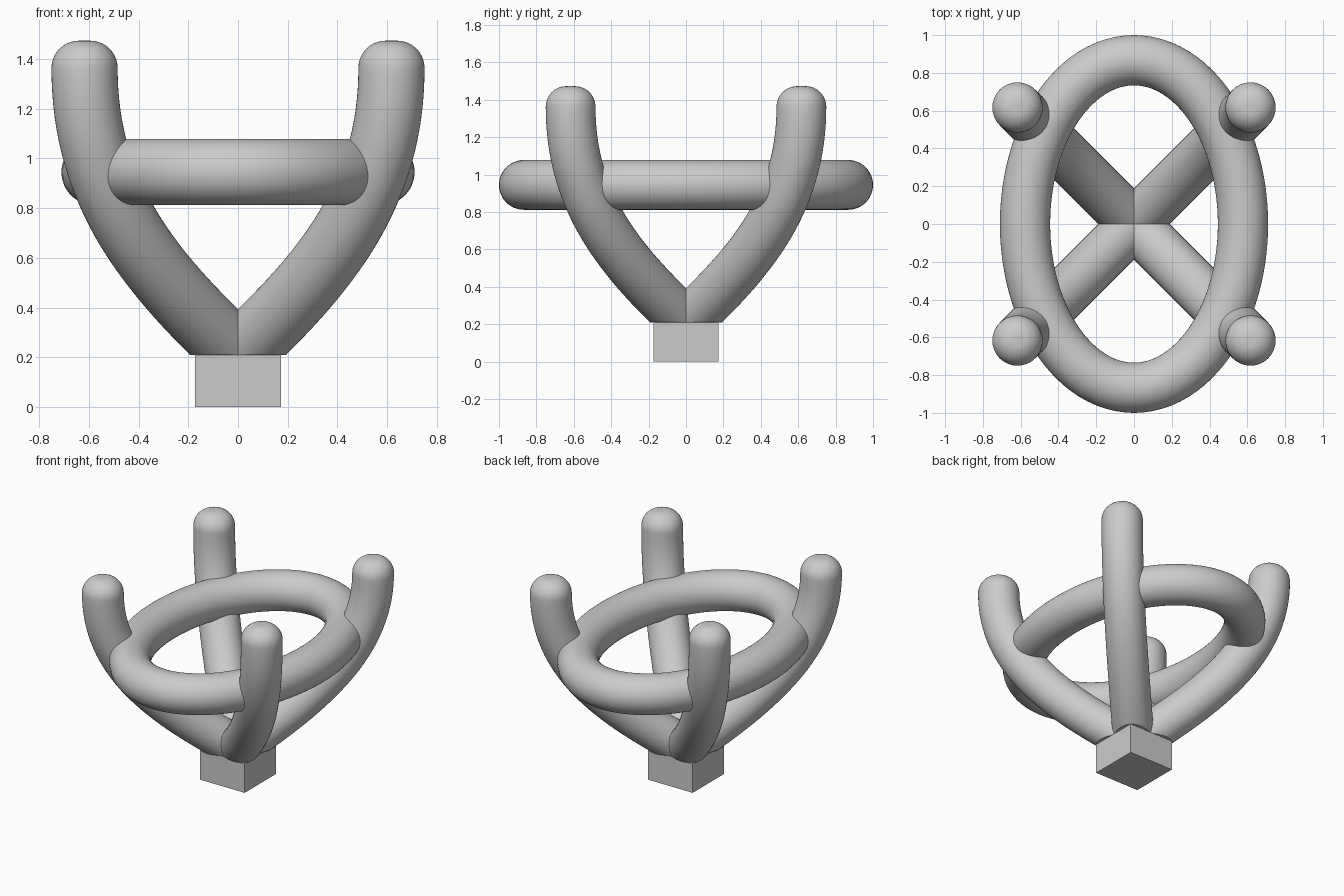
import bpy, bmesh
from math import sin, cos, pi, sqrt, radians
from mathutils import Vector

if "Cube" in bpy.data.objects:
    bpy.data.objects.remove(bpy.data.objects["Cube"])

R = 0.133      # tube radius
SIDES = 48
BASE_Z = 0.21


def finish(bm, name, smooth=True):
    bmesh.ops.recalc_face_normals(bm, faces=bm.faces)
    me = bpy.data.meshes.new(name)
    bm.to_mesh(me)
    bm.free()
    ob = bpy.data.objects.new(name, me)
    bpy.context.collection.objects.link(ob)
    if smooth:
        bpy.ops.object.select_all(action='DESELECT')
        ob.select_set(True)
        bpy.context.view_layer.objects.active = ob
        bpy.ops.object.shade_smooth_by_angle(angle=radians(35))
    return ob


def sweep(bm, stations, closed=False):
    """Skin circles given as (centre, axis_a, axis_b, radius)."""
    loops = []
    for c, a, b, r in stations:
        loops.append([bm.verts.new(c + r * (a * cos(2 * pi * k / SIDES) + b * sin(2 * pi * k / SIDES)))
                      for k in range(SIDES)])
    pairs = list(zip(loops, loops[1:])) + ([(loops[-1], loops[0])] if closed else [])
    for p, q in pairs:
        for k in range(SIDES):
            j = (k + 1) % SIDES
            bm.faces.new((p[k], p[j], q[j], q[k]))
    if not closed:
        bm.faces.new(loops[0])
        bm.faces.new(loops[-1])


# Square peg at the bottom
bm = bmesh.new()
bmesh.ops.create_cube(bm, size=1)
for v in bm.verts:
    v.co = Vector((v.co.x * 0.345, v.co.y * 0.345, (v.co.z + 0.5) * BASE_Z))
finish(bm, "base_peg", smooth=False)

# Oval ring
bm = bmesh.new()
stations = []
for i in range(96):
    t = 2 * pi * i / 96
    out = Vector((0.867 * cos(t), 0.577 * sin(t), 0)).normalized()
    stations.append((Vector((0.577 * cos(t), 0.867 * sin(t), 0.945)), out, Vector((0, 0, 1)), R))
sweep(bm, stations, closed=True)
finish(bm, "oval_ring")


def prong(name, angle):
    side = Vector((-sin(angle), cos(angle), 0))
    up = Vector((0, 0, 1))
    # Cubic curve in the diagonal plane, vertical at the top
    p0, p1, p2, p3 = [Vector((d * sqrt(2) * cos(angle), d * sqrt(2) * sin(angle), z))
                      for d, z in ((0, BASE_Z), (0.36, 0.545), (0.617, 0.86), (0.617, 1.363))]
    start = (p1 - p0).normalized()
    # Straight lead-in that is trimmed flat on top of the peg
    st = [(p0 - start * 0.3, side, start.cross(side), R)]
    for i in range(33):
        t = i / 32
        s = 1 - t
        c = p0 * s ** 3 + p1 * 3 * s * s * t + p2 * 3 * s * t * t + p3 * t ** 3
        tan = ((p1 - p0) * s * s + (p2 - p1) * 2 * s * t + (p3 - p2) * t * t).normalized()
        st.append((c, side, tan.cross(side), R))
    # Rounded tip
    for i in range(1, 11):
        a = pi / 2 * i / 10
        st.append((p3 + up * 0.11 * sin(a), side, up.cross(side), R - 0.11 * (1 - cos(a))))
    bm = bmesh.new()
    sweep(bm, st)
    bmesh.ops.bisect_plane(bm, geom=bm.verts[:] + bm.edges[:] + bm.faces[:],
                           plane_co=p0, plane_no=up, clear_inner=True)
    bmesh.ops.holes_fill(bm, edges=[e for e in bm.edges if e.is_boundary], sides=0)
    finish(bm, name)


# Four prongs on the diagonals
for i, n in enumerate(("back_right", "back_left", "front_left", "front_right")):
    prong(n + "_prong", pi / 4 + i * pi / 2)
+++
◆ **WORK TO COMPLETE**
Can you retype every record above exactly, leaving out the pictures?

◆ **RESPONSE BOX**
import bpy, bmesh
from math import sin, cos, pi, sqrt, radians
from mathutils import Vector

if "Cube" in bpy.data.objects:
    bpy.data.objects.remove(bpy.data.objects["Cube"])

R = 0.133      # tube radius
SIDES = 48
BASE_Z = 0.21


def finish(bm, name, smooth=True):
    bmesh.ops.recalc_face_normals(bm, faces=bm.faces)
    me = bpy.data.meshes.new(name)
    bm.to_mesh(me)
    bm.free()
    ob = bpy.data.objects.new(name, me)
    bpy.context.collection.objects.link(ob)
    if smooth:
        bpy.ops.object.select_all(action='DESELECT')
        ob.select_set(True)
        bpy.context.view_layer.objects.active = ob
        bpy.ops.object.shade_smooth_by_angle(angle=radians(35))
    return ob


def sweep(bm, stations, closed=False):
    """Skin circles given as (centre, axis_a, axis_b, radius)."""
    loops = []
    for c, a, b, r in stations:
        loops.append([bm.verts.new(c + r * (a * cos(2 * pi * k / SIDES) + b * sin(2 * pi * k / SIDES)))
                      for k in range(SIDES)])
    pairs = list(zip(loops, loops[1:])) + ([(loops[-1], loops[0])] if closed else [])
    for p, q in pairs:
        for k in range(SIDES):
            j = (k + 1) % SIDES
            bm.faces.new((p[k], p[j], q[j], q[k]))
    if not closed:
        bm.faces.new(loops[0])
        bm.faces.new(loops[-1])


# Square peg at the bottom
bm = bmesh.new()
bmesh.ops.create_cube(bm, size=1)
for v in bm.verts:
    v.co = Vector((v.co.x * 0.345, v.co.y * 0.345, (v.co.z + 0.5) * BASE_Z))
finish(bm, "base_peg", smooth=False)

# Oval ring
bm = bmesh.new()
stations = []
for i in range(96):
    t = 2 * pi * i / 96
    out = Vector((0.867 * cos(t), 0.577 * sin(t), 0)).normalized()
    stations.append((Vector((0.577 * cos(t), 0.867 * sin(t), 0.945)), out, Vector((0, 0, 1)), R))
sweep(bm, stations, closed=True)
finish(bm, "oval_ring")


def prong(name, angle):
    side = Vector((-sin(angle), cos(angle), 0))
    up = Vector((0, 0, 1))
    # Cubic curve in the diagonal plane, vertical at the top
    p0, p1, p2, p3 = [Vector((d * sqrt(2) * cos(angle), d * sqrt(2) * sin(angle), z))
                      for d, z in ((0, BASE_Z), (0.36, 0.545), (0.617, 0.86), (0.617, 1.363))]
    start = (p1 - p0).normalized()
    # Straight lead-in that is trimmed flat on top of the peg
    st = [(p0 - start * 0.3, side, start.cross(side), R)]
    for i in range(33):
        t = i / 32
        s = 1 - t
        c = p0 * s ** 3 + p1 * 3 * s * s * t + p2 * 3 * s * t * t + p3 * t ** 3
        tan = ((p1 - p0) * s * s + (p2 - p1) * 2 * s * t + (p3 - p2) * t * t).normalized()
        st.append((c, side, tan.cross(side), R))
    # Rounded tip
    for i in range(1, 11):
        a = pi / 2 * i / 10
        st.append((p3 + up * 0.11 * sin(a), side, up.cross(side), R - 0.11 * (1 - cos(a))))
    bm = bmesh.new()
    sweep(bm, st)
    bmesh.ops.bisect_plane(bm, geom=bm.verts[:] + bm.edges[:] + bm.faces[:],
                           plane_co=p0, plane_no=up, clear_inner=True)
    bmesh.ops.holes_fill(bm, edges=[e for e in bm.edges if e.is_boundary], sides=0)
    finish(bm, name)


# Four prongs on the diagonals
for i, n in enumerate(("back_right", "back_left", "front_left", "front_right")):
    prong(n + "_prong", pi / 4 + i * pi / 2)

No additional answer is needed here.